About ten years ago I was introduced to Jacopo Benci by a former graduate student, Kate Litherland, who at the time was carrying out some research at the British School at Rome. Since then Jacopo and I have continued to correspond and exchange ideas about Ghirri and Italian visual arts and cinema. More recently we organised two panels on Luigi Ghirri at the Society for Italian Studies conferences at the University of St. Andrews (July 2011) and of Durham (July 2013). In April 2013 with Jacopo’s support I applied to a British Academy-Leverhulme Small Research Grant in order to continue deepening the study of Luigi Ghirri’s photographic and critical work and, more broadly, to investigate the intersections of Italian photography, literature and space/landscape theory.
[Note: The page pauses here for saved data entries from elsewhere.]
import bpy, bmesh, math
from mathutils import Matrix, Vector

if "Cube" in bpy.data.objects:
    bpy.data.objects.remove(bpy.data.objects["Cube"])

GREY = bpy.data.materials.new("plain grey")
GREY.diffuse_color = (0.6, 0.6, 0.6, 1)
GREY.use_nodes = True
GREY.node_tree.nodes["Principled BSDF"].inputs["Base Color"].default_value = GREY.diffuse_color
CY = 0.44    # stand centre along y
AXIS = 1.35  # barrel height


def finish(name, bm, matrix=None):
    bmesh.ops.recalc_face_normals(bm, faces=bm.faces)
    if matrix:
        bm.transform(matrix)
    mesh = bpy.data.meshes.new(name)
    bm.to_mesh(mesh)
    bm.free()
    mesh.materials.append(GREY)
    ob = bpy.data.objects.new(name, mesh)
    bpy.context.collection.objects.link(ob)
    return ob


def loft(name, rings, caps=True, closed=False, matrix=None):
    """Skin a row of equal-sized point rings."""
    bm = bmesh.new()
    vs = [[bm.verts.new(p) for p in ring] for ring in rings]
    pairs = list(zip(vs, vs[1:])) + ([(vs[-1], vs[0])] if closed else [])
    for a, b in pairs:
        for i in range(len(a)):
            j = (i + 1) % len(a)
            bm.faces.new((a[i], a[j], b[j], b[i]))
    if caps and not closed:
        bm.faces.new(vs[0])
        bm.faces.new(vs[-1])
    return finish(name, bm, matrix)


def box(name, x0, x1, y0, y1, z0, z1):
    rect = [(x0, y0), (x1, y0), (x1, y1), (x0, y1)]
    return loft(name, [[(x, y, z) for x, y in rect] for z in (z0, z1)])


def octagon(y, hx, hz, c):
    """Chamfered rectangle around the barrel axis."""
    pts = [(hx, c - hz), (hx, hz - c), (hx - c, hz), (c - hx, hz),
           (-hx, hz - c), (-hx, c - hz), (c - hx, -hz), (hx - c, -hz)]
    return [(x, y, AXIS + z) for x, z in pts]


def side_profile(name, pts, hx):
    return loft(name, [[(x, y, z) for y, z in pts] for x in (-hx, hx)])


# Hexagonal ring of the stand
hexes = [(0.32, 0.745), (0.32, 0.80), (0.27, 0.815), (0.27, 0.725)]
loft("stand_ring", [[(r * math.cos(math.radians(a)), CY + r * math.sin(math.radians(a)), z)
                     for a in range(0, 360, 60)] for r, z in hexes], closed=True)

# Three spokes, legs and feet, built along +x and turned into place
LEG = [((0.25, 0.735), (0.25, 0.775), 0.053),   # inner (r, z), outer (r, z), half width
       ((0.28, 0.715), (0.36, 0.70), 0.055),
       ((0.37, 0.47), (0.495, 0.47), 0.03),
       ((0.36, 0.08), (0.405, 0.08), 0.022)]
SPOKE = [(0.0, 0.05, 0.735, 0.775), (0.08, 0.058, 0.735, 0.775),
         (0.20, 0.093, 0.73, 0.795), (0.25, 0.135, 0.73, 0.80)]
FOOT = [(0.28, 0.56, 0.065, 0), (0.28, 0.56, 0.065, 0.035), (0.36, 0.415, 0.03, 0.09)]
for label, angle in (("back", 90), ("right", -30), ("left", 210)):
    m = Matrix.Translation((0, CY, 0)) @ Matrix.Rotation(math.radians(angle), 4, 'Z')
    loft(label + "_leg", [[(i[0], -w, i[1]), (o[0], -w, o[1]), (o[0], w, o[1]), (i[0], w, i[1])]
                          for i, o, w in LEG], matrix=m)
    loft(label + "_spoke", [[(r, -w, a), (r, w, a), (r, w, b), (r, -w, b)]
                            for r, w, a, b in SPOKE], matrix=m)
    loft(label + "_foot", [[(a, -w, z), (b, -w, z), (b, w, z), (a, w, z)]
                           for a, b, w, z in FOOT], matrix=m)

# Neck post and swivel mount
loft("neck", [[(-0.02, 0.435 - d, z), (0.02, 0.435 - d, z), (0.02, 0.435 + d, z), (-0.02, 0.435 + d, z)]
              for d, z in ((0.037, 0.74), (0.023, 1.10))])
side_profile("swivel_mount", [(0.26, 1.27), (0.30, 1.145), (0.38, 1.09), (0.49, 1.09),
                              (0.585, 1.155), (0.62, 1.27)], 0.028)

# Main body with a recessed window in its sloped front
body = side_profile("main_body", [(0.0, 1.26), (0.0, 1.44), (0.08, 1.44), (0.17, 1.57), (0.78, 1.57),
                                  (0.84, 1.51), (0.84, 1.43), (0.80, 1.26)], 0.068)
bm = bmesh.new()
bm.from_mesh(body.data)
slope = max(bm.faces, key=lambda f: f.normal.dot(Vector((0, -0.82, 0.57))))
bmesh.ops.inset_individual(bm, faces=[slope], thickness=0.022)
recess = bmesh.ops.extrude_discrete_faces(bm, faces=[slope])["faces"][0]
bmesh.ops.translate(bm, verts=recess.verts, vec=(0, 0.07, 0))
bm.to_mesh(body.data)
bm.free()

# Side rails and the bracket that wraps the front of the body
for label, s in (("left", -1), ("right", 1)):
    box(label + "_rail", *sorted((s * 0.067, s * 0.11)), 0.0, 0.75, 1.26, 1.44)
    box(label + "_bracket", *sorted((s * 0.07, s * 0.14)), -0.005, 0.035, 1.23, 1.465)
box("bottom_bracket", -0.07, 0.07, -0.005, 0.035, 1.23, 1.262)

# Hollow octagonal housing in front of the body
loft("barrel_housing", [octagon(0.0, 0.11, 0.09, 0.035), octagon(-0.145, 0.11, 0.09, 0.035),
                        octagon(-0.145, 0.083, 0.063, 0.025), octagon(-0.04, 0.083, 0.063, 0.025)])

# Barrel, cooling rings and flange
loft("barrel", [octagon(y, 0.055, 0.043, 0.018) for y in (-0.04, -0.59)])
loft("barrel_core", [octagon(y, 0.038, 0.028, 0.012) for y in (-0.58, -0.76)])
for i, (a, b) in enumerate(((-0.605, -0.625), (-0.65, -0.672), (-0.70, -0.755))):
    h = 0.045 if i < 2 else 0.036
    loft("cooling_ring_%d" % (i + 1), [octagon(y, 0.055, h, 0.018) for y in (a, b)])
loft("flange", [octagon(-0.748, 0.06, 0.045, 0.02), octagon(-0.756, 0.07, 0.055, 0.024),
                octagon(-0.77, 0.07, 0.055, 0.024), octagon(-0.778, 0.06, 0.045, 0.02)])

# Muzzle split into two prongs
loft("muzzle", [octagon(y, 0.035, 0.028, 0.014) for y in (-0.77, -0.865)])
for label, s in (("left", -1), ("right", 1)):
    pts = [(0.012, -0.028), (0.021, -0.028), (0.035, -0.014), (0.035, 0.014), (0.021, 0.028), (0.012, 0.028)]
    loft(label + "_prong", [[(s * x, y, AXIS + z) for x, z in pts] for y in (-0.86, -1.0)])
The award of the British Academy’s funding allowed us to start working on the project in September 2013.
From its onset the project has been well received in Italy, in the UK and elsewhere. The first conference – ‘How to think in images? Luigi Ghirri and photography’, which was held at The British School at Rome (http://www.bsr.ac.uk/) on Wednesday 9 October 2013, gathered a wide audience of artists-photographers, scholars and students interested to further the study of Ghirri’s work. A number of people have already joined our network.
You can JOIN OUR RESEARCH NETWORK by filling the form at this link: https://www2.le.ac.uk/departments/modern-languages/research-1/ghirri/join/fg_base_view_p3
Due articoli sul progetto apparsi su Il Resto del Carlino:
In the next blog you can find out a detailed report of the Conference ‘How to think in images? Luigi Ghirri and photography’, held at The British School at Rome (http://www.bsr.ac.uk/) on Wednesday 9 October 2013.